(What the exercise asks)
Your output should be the exact lines from the start of the data through the line containing "for (const [name, x, z, r]", with no pictures.

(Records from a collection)

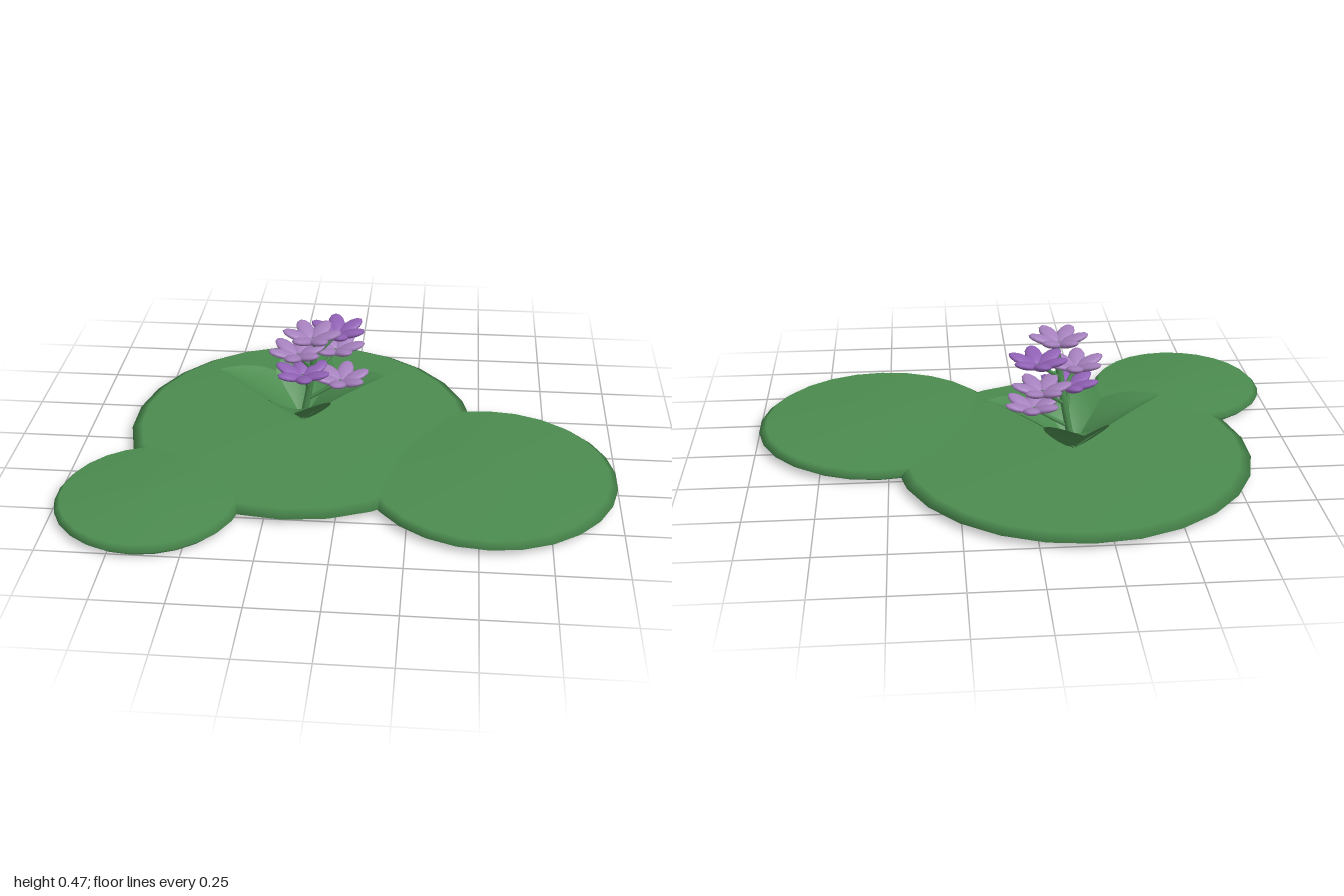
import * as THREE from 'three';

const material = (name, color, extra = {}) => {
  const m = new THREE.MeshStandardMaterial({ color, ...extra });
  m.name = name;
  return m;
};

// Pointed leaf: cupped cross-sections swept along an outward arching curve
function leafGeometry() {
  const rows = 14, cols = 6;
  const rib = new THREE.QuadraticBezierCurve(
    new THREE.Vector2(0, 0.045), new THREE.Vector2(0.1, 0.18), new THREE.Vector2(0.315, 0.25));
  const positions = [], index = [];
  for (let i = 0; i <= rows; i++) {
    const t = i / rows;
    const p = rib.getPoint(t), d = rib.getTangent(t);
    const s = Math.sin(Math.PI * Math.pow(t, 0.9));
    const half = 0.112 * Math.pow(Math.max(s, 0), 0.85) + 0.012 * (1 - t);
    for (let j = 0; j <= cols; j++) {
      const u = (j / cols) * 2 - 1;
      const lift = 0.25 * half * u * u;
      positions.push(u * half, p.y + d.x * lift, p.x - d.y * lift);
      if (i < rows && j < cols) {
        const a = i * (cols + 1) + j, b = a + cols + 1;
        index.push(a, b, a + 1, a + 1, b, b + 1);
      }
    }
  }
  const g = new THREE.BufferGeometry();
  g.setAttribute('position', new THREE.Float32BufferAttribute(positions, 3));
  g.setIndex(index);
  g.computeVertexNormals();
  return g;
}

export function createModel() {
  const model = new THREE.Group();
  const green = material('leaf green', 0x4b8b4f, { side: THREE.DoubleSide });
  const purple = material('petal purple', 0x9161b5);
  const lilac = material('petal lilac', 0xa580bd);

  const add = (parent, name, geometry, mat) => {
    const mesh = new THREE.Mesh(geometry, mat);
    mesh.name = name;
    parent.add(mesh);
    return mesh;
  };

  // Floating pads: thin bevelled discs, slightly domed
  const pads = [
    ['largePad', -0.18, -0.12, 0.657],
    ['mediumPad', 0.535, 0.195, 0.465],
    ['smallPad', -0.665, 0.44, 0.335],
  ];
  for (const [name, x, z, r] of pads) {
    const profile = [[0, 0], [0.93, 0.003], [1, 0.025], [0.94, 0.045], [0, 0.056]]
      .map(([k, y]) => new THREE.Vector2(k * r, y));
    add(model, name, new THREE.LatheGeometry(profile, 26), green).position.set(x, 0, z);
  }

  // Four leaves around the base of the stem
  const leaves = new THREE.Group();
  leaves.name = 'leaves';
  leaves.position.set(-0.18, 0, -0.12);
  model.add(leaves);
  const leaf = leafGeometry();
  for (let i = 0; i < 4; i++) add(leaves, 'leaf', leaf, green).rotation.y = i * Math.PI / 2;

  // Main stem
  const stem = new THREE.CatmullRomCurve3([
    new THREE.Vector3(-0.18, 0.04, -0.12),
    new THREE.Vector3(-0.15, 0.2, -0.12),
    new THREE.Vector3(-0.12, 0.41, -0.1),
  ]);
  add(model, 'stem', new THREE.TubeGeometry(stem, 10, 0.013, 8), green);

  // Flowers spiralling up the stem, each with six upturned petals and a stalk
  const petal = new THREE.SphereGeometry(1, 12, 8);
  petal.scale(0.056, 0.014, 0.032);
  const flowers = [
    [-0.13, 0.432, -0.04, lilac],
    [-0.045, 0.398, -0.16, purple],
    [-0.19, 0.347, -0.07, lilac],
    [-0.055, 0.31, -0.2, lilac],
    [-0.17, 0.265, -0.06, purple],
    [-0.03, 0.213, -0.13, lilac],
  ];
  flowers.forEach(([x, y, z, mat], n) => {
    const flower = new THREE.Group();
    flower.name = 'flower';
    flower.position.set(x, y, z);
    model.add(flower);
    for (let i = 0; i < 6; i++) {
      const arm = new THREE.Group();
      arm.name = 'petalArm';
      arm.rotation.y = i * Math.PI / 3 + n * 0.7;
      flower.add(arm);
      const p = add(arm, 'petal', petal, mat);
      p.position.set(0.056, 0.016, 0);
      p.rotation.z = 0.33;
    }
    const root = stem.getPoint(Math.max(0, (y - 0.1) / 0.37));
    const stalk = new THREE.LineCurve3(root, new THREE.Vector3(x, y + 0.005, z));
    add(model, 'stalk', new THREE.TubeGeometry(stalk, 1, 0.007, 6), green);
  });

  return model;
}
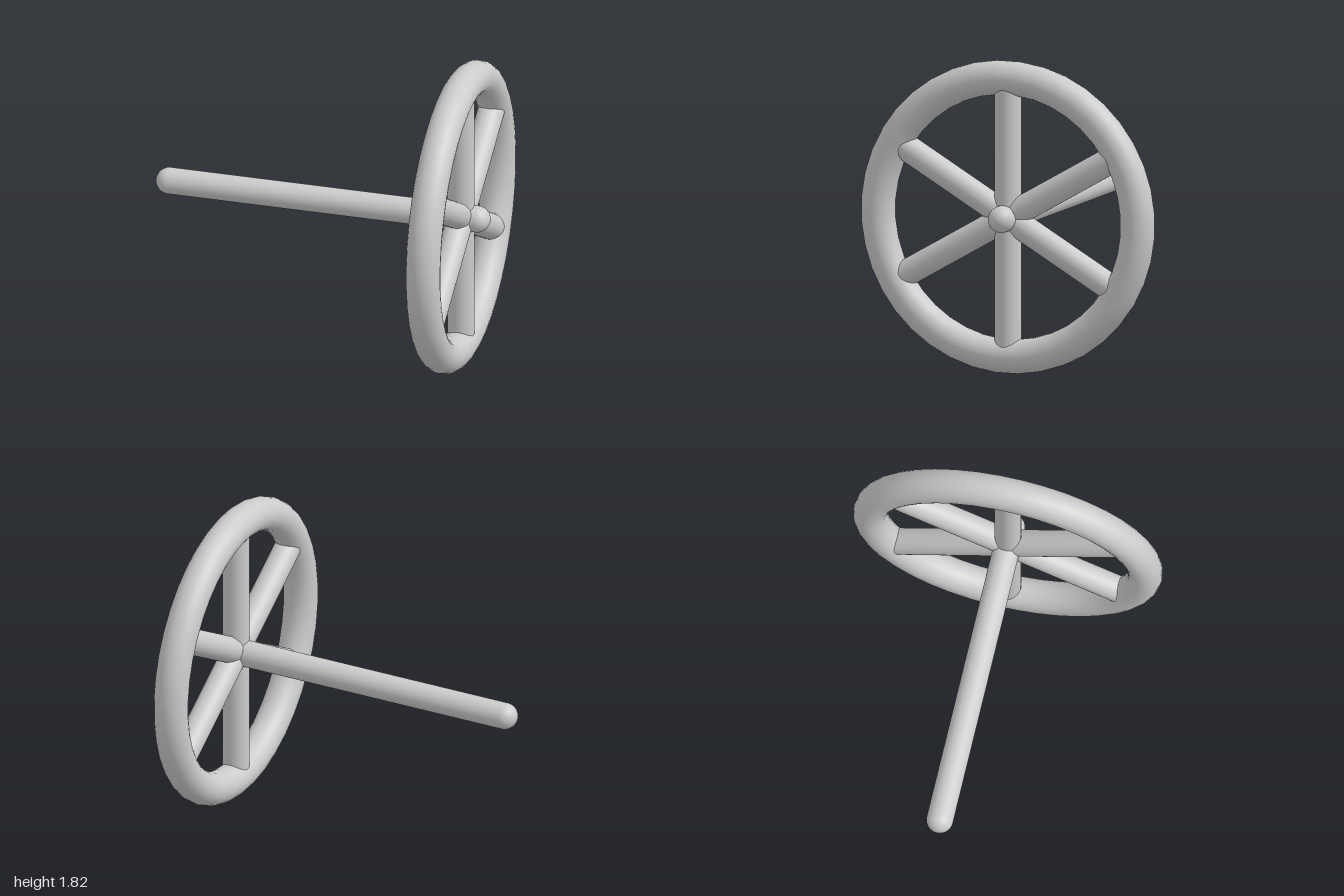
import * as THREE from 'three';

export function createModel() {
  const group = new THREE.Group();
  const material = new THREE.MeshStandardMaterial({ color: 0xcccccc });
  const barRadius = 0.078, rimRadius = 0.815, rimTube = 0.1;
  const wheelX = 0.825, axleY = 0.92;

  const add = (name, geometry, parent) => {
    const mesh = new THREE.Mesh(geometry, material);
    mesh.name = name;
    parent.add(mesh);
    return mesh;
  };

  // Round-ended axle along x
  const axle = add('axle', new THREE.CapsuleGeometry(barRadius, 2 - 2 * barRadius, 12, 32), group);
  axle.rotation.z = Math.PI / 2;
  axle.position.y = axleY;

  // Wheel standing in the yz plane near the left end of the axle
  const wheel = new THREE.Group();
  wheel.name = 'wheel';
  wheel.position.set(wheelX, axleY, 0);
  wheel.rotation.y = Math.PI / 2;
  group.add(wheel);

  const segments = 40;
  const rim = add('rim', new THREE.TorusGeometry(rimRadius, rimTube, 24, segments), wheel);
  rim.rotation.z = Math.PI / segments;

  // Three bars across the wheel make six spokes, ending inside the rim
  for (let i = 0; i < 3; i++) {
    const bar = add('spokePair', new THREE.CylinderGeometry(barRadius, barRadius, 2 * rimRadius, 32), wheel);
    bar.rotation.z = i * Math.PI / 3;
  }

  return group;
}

(Finished exercise)
import * as THREE from 'three';

const material = (name, color, extra = {}) => {
  const m = new THREE.MeshStandardMaterial({ color, ...extra });
  m.name = name;
  return m;
};

// Pointed leaf: cupped cross-sections swept along an outward arching curve
function leafGeometry() {
  const rows = 14, cols = 6;
  const rib = new THREE.QuadraticBezierCurve(
    new THREE.Vector2(0, 0.045), new THREE.Vector2(0.1, 0.18), new THREE.Vector2(0.315, 0.25));
  const positions = [], index = [];
  for (let i = 0; i <= rows; i++) {
    const t = i / rows;
    const p = rib.getPoint(t), d = rib.getTangent(t);
    const s = Math.sin(Math.PI * Math.pow(t, 0.9));
    const half = 0.112 * Math.pow(Math.max(s, 0), 0.85) + 0.012 * (1 - t);
    for (let j = 0; j <= cols; j++) {
      const u = (j / cols) * 2 - 1;
      const lift = 0.25 * half * u * u;
      positions.push(u * half, p.y + d.x * lift, p.x - d.y * lift);
      if (i < rows && j < cols) {
        const a = i * (cols + 1) + j, b = a + cols + 1;
        index.push(a, b, a + 1, a + 1, b, b + 1);
      }
    }
  }
  const g = new THREE.BufferGeometry();
  g.setAttribute('position', new THREE.Float32BufferAttribute(positions, 3));
  g.setIndex(index);
  g.computeVertexNormals();
  return g;
}

export function createModel() {
  const model = new THREE.Group();
  const green = material('leaf green', 0x4b8b4f, { side: THREE.DoubleSide });
  const purple = material('petal purple', 0x9161b5);
  const lilac = material('petal lilac', 0xa580bd);

  const add = (parent, name, geometry, mat) => {
    const mesh = new THREE.Mesh(geometry, mat);
    mesh.name = name;
    parent.add(mesh);
    return mesh;
  };

  // Floating pads: thin bevelled discs, slightly domed
  const pads = [
    ['largePad', -0.18, -0.12, 0.657],
    ['mediumPad', 0.535, 0.195, 0.465],
    ['smallPad', -0.665, 0.44, 0.335],
  ];
  for (const [name, x, z, r] of pads) {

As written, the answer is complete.